He cited the proposed foundation, initiation fees for new residents and generating more cash out of the operations in the community as sources of funding. He said that the finance committee looked at similar communities and recommended initiation fees.
“When somebody moves into Big Canoe, on day one they move in and they have complete access to all of our amenities and they have paid nothing for that,” Goldman said. “That doesn’t appear to be fair to current residents.”
Asked if the POA board planned to use revenues from potential sales of High Gap or the roundabout properties to pay down existing debt, Goldman said the board would evaluate the best use of the money based on evaluation of capital plans, short term borrowing or money from the new sources that he talked about. He said the $25 that was added to the assessment in 2016 is used to pay down the debt that has been reduced to $8 million.
An audience member said he appreciated the comments about communication.
“The only negative event I have found in being here a year is Facebook and some of the miscommunication that happens on Facebook,” he said. “It’s sometimes disheartening.”
He made some recommendations including mailings to residents and a quarterly email that provides rationale for Board decisions. Goldman said he thought they were good ideas.

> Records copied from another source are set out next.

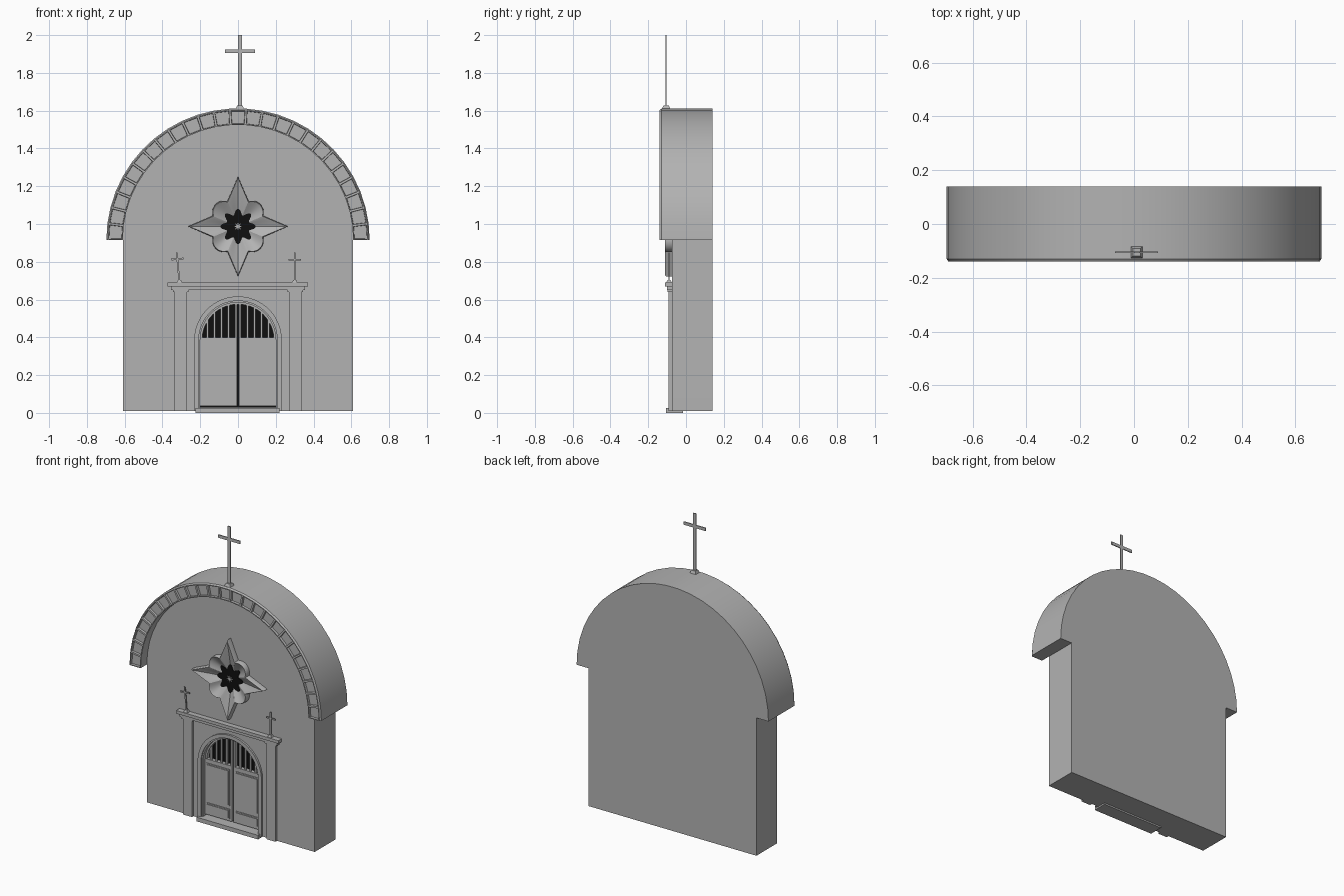
import bpy, bmesh, math
from mathutils import Matrix, Vector

if "Cube" in bpy.data.objects:
    bpy.data.objects.remove(bpy.data.objects["Cube"])


def material(name, rgb):
    m = bpy.data.materials.new(name)
    m.use_nodes = True
    m.diffuse_color = (*rgb, 1)
    m.node_tree.nodes["Principled BSDF"].inputs["Base Color"].default_value = (*rgb, 1)
    return m


STONE = material("grey stone", (0.45, 0.45, 0.45))
BLACK = material("black opening", (0.005, 0.005, 0.005))
WALL_Y, BACK_Y, FLOOR = -0.075, 0.14, 0.01


def finish(name, bm, mat=STONE, smooth=False):
    bmesh.ops.recalc_face_normals(bm, faces=bm.faces)
    me = bpy.data.meshes.new(name)
    bm.to_mesh(me)
    bm.free()
    ob = bpy.data.objects.new(name, me)
    bpy.context.collection.objects.link(ob)
    me.materials.append(mat)
    if smooth:
        bpy.ops.object.select_all(action="DESELECT")
        ob.select_set(True)
        bpy.context.view_layer.objects.active = ob
        bpy.ops.object.shade_smooth_by_angle(angle=math.radians(30))
    return ob


def prism(name, pts, y0, y1, mat=STONE, smooth=False):
    """Extrude an (x, z) outline from y0 to y1."""
    bm = bmesh.new()
    face = bm.faces.new([bm.verts.new((x, y0, z)) for x, z in pts])
    out = bmesh.ops.extrude_face_region(bm, geom=[face])["geom"]
    moved = [v for v in out if isinstance(v, bmesh.types.BMVert)]
    bmesh.ops.translate(bm, verts=moved, vec=(0, y1 - y0, 0))
    return finish(name, bm, mat, smooth)


def box(name, x0, x1, y0, y1, z0, z1, mat=STONE):
    return prism(name, [(x0, z0), (x1, z0), (x1, z1), (x0, z1)], y0, y1, mat)


def arch(r, spring, bottom, n=32):
    """Outline of a round-headed opening, from right foot to left foot."""
    pts = [(r * math.cos(math.pi * i / n), spring + r * math.sin(math.pi * i / n))
           for i in range(n + 1)]
    return [(r, bottom)] + pts + [(-r, bottom)]


def arch_band(name, r_out, r_in, spring, bottom, y0, y1):
    pts = arch(r_out, spring, bottom) + arch(r_in, spring, bottom)[::-1]
    return prism(name, pts, y0, y1, smooth=True)


# Wall: solid back layer and a front layer with the door opening
SPRING, ROOF_Z = 0.385, 0.915
prism("wall_back", arch(0.61, ROOF_Z, FLOOR, 50), -0.02, BACK_Y, smooth=True)
prism("wall_front", arch(0.61, ROOF_Z, FLOOR, 50) + arch(0.21, SPRING, FLOOR)[::-1],
      WALL_Y, -0.02, smooth=True)

# Roof arch with a row of sunken blocks on its front
bm = bmesh.new()
profile = [(0.61, -0.14), (0.69, -0.14), (0.697, -0.13), (0.697, BACK_Y), (0.61, BACK_Y)]
CELLS = 25
rings = []
for i in range(CELLS + 1):
    a = math.pi * i / CELLS
    rings.append([bm.verts.new((r * math.cos(a), y, ROOF_Z + r * math.sin(a)))
                  for r, y in profile])
fronts = []
for a, b in zip(rings, rings[1:]):
    for k in range(5):
        j = (k + 1) % 5
        f = bm.faces.new((a[k], a[j], b[j], b[k]))
        if k == 0:
            fronts.append(f)
bm.faces.new(rings[0])
bm.faces.new(rings[-1])
bmesh.ops.recalc_face_normals(bm, faces=bm.faces)
bmesh.ops.inset_individual(bm, faces=fronts, thickness=0.008)
bmesh.ops.inset_individual(bm, faces=fronts, thickness=0.002, depth=-0.015)
finish("roof_arch", bm, smooth=True)


# Crosses
def cross(name, x, y, z0, z1, width, bar_z, thick, base, lean=0.0):
    parts = [((x - thick / 2, x + thick / 2), (z0, z1)),
             ((x - width / 2, x + width / 2), (bar_z - thick / 2, bar_z + thick / 2))]
    tilt = Matrix.Translation((x, y, z0)) @ Matrix.Rotation(lean, 4, "Y") \
        @ Matrix.Translation((-x, -y, -z0))
    for label, ((x0, x1), (a, b)) in zip(("post", "bar"), parts):
        ob = box(f"{name}_{label}", x0, x1, y - 0.003, y + 0.003, a, b)
        ob.data.transform(tilt)
    bm = bmesh.new()
    bmesh.ops.create_cone(bm, cap_ends=True, segments=4, radius1=base * 0.707,
                          radius2=base * 0.4, depth=base * 0.5)
    bmesh.ops.rotate(bm, verts=bm.verts, matrix=Matrix.Rotation(math.pi / 4, 3, "Z"))
    bmesh.ops.translate(bm, verts=bm.verts, vec=(x, y, z0 + base * 0.25))
    finish(f"{name}_base", bm)


cross("roof_cross", 0.01, -0.105, 1.603, 2.0, 0.16, 1.915, 0.02, 0.05)
cross("left_cross", 0.3, -0.09, 0.69, 0.85, 0.065, 0.81, 0.009, 0.028)
cross("right_cross", -0.31, -0.09, 0.69, 0.85, 0.065, 0.815, 0.009, 0.028, -0.09)

# Door surround: pilasters, capitals, cornice and step
for side, s in (("left", 1), ("right", -1)):
    x0, x1 = sorted((s * 0.27, s * 0.337))
    box(f"{side}_pilaster", x0, x1, -0.092, WALL_Y, FLOOR, 0.65)
    box(f"{side}_capital", x0 - 0.008, x1 + 0.008, -0.097, WALL_Y, 0.64, 0.655)
box("cornice_lower", -0.355, 0.355, -0.1, WALL_Y, 0.65, 0.67)
box("cornice_upper", -0.372, 0.37, -0.11, WALL_Y, 0.67, 0.69)
box("door_step", -0.225, 0.22, -0.107, -0.015, 0, 0.027)
arch_band("door_trim", 0.232, 0.208, SPRING, FLOOR, -0.088, WALL_Y + 0.01)
arch_band("door_jamb", 0.21, 0.2, SPRING, FLOOR, -0.079, -0.02)

# Door leaves with panels and barred windows
prism("door_dark_backing", arch(0.205, SPRING, 0.028), -0.028, -0.021, BLACK)
arch_band("window_rim", 0.201, 0.19, SPRING, 0.04, -0.055, -0.028)
for side, s in (("left", 1), ("right", -1)):
    def span(a, b):
        return sorted((s * a, s * b))
    box(f"{side}_door_leaf", *span(0.006, 0.2), -0.055, -0.028, 0.036, 0.4)
    box(f"{side}_door_stile", *span(0.006, 0.016), -0.055, -0.028, 0.4, 0.575)
    for label, z0, z1 in (("lower", 0.05, 0.115), ("upper", 0.135, 0.375)):
        box(f"{side}_{label}_panel_edge", *span(0.02, 0.19), -0.059, -0.055, z0, z1)
        box(f"{side}_{label}_panel", *span(0.028, 0.182), -0.063, -0.059,
            z0 + 0.008, z1 - 0.008)
    for i in range(4):
        x = 0.05 + i * 0.037
        top = SPRING + math.sqrt(0.193 ** 2 - x ** 2)
        box(f"{side}_window_bar_{i + 1}", *span(x - 0.006, x + 0.006),
            -0.05, -0.038, 0.4, top)


# Star window: four points joined with four round lobes
def star_radius(a, tip, slope, lobe):
    a = abs((a + math.pi / 4) % (math.pi / 2) - math.pi / 4)
    point = tip * slope / (math.sin(a) + slope * math.cos(a))
    d, off = 0.106, math.pi / 4 - a
    q = lobe ** 2 - (d * math.sin(off)) ** 2
    return max(point, d * math.cos(off) + math.sqrt(q)) if q > 0 else point


CENTRE = Vector((0, 0, 0.987))
N = 144


def loop(bm, radius, y):
    angles = [2 * math.pi * i / N for i in range(N)]
    return [bm.verts.new(CENTRE + Vector((radius(a) * math.cos(a), y, radius(a) * math.sin(a))))
            for a in angles]


def flower(a):
    return 0.078 + 0.016 * math.cos(8 * a)


bm = bmesh.new()
loops = [loop(bm, lambda a: star_radius(a, 0.265, 0.43, 0.061), WALL_Y),
         loop(bm, lambda a: star_radius(a, 0.265, 0.43, 0.061), -0.105),
         loop(bm, lambda a: star_radius(a, 0.258, 0.42, 0.057), -0.112),
         loop(bm, lambda a: star_radius(a, 0.225, 0.41, 0.048), -0.106),
         loop(bm, flower, -0.079)]
for a, b in zip(loops, loops[1:]):
    for i in range(N):
        j = (i + 1) % N
        bm.faces.new((a[i], a[j], b[j], b[i]))
finish("star_window_frame", bm, smooth=True)


def polar(radius, n):
    return [(radius(2 * math.pi * i / n) * math.cos(2 * math.pi * i / n),
             CENTRE.z + radius(2 * math.pi * i / n) * math.sin(2 * math.pi * i / n))
            for i in range(n)]


prism("star_window_flower", polar(flower, N), -0.083, WALL_Y, BLACK)
prism("star_window_centre", polar(lambda a: 0.016 + 0.007 * math.cos(8 * a), 16),
      -0.09, -0.083)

In response to another question, Goldman said efforts would be made to have Big Canoe’s fire exposure be evaluated, at no cost to Big Canoe, by the Georgia Forestry Commission and the University of Georgia Forestry Department to make sure we are managing our forests well, and will seek input from the community.
“We are not going to put our heads in the sand relative to that risk,” Goldman said.
The next meeting of the Squires & Stags will be February 1. George Fox will be the speaker and will talk about taxes.
Squires & Stags meets in the Mountains Grille at the Clubhouse at Lake Sconti. Coffee is ready at 7:45 a.m. followed by a buffet breakfast served at 8:00 a.m. Big Canoe residents and guests are invited to attend the meeting. The price of breakfast is $13 payable on your POA account or by cash at the door.
Reservations are required and must be received by Noon on Thursday before the Friday morning meeting. You may also call (706) 268-3346 to make reservations.